Women and Trees
I’m just home from the Women’s Arboriculture Conference in Parksville. I’d been invited to read from, and talk about, my book, Mnemonic: A Book of Trees. It was an honour to hang around such an interesting group of women and to hear presentations on everything from the greening of our urban spaces (Kathleen Wolf) to the ethnobotany of our red and yellow cedars (Nancy Turner). I loved Tracy Ferreira’s presentation about her work with integrated pest management at the Butchart Gardens. In the 1970s, while a university student, I worked for four summers at the Gardens, mostly in the seed store, and I also worked weekends in winters, packaging seed. I have vivid memories of those summers — arriving early and walking the gardens while the dew was still on the grass or leaving late (the store stayed open until the last visitor left) as the deer were making their tentative way through the woods beyond the parking lot, looking up startled as my car headlights illuminated them.
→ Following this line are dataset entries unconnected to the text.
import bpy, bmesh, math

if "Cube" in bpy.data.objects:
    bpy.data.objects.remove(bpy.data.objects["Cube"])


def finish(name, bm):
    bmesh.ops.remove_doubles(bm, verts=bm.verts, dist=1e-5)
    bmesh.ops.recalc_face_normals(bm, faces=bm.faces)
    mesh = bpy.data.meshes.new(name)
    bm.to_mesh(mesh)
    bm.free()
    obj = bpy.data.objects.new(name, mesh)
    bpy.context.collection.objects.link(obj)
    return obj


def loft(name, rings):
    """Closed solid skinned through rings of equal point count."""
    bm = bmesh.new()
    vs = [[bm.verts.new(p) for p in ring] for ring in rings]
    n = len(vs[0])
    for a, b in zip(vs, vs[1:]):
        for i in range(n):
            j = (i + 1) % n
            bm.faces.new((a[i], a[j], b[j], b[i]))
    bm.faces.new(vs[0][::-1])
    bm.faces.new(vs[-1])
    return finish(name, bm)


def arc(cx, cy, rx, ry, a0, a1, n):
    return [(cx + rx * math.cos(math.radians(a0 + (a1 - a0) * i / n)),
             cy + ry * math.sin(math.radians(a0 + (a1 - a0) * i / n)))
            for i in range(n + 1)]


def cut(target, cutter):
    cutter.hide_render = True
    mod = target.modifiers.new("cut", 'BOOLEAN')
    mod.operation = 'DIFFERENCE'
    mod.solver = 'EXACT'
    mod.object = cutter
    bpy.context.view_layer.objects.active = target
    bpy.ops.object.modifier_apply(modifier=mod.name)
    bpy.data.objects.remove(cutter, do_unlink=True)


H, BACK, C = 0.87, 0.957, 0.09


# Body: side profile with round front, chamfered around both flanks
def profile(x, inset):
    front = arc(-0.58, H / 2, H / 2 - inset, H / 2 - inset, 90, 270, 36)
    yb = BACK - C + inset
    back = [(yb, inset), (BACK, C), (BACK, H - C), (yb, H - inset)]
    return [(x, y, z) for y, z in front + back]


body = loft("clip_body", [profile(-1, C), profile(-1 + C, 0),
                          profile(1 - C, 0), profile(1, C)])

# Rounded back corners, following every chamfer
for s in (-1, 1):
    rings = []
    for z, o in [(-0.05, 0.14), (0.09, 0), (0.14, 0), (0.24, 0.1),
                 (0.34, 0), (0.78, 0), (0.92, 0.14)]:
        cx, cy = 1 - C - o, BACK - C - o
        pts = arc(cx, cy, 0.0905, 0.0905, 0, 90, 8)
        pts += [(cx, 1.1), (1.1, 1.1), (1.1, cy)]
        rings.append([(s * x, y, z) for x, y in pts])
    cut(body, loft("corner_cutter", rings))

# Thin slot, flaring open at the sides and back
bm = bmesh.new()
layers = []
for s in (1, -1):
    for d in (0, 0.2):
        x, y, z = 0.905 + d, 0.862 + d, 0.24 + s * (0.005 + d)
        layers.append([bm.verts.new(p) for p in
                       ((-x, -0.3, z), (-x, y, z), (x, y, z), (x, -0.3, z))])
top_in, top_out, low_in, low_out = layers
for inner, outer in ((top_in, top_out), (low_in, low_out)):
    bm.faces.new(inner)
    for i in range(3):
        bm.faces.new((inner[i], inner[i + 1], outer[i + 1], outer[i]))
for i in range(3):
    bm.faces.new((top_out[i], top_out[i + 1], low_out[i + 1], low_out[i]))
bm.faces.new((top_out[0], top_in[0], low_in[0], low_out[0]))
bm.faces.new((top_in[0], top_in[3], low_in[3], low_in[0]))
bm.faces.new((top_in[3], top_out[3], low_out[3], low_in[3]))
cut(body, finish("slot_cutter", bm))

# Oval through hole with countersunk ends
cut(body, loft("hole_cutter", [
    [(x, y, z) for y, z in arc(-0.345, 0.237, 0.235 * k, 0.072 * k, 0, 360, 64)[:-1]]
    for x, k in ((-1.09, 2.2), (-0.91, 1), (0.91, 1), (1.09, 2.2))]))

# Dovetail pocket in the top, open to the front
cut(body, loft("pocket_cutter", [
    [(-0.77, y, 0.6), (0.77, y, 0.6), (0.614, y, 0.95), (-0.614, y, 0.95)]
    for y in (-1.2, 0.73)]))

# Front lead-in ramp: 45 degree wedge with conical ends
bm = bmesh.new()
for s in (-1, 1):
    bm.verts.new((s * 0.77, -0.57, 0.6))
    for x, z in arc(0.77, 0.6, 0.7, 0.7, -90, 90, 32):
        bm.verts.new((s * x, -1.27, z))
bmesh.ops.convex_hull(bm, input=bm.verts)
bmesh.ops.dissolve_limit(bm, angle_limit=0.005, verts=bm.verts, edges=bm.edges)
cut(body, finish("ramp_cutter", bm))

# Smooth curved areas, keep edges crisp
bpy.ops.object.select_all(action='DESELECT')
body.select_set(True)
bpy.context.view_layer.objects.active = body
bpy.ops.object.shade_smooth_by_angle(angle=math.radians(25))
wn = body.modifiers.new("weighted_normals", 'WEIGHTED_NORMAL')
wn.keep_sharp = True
In my writing life, I am often invited to give readings. I enjoy doing this. And over the years, I’ve noticed interesting things happening. Some readings are in a strictly literary context, at universities or bookstores. Generally the questions at the end of the reading focus on style or structure or influences. Sometimes the readings take place in the company of practitioners of other disciplines – musicians, visual artists, etc. And there’s a kind of cross-pollination that takes place. We realize that we might work in different media but that there are shared concerns, sources of inspiration, challenges or restraints or difficulties. At events like the Women’s Arboriculture Conference, the shared interests are not literary or even artistic but (in this case) arboreal. I loved that. My passion for trees comes from personal and cultural experience. I’m not a botanist or an arborist, though I know a little about these things. So it was fascinating for me to read to a group of people who had such different backgrounds – they were arborists, foresters, horticulturalists, landscape architects, garden designers, land planners, master gardeners, ethnobotanists, ecologists – but who were willing to listen to my explorations of trees and memory. And to continue the analogy of cross-pollination, I wonder what kind of interesting hybrid (site-specific?) might be the result of such a great conference?
At the end of my reading, I put out a tin of shortbread cookies flavoured with rosemary. I cut out the dough with my tree cutter – trees + rosemary for remembrance*… A number of women asked for the recipe so I told them I’d post it here. If you’re reading, thank you all for being such a warm and welcoming audience!
There’s a little story behind this recipe. I first had a version of these shortbread cookies at the home of friends in Vancouver. Their friend Alistair baked them as a Christmas offering and when I asked, he kindly gave me the recipe. The recipe in turn came from his mother who was from the Outer Hebrides. He asked me to use his mother’s name with the recipe and of course I was delighted to do that – recipes are carriers of history, after all, and every time I bake shortbread, I think of Alistair and his mother. But the rosemary is my own addition (I sometimes add chipotle chile to the original recipe, too, rather than rosemary, and I’ve also used other herbs: lemon thyme is particularly nice).
A Variation on Mrs. MacKay’s Shortbread
1 pound soft butter (the recipe doesn’t stipulate unsalted but I prefer it), left out to soften overnight
1 cup icing sugar
1 cup cornstarch
3 ½ cups flour (I use unbleached white)
¼ cup fresh rosemary leaves, chopped coarsely
Whip butter until creamy. Beat in icing sugar. (It’s easy to blow out a hand mixer doing this. I’ve ruined two over the years and finally treated myself to a Kitchenaid mixer…I wish I’d bought one 25 years ago.) Mix cornstarch and flour in a big bowl and then gradually add to butter mixture. Roll out on a floured board and cut into shapes. Bake in a 300 oven for about 25 – 30 minutes or until just lightly golden. Do not let them brown. (I have a confection oven and it takes a little less time: 22-23 minutes) This recipe makes a lot of cookies but the dough also freezes. Just thaw it and bring it to room temperature. Of course you can also cut the recipe in half.
*–In the words of poor Ophelia in Hamlet: “There’s rosemary, that’s for remembrance; pray,love, remember…” And Thomas More observed, “As for Rosemarine, I lett it runne all over the garden walls, not onlie because my bees love it, but because it is the herb sacred to remembrance, and, therefore, to friendship; whence a sprig of it hath a dumb language that maketh it the chosen emblem of our funeral wakes and in our burial grounds.”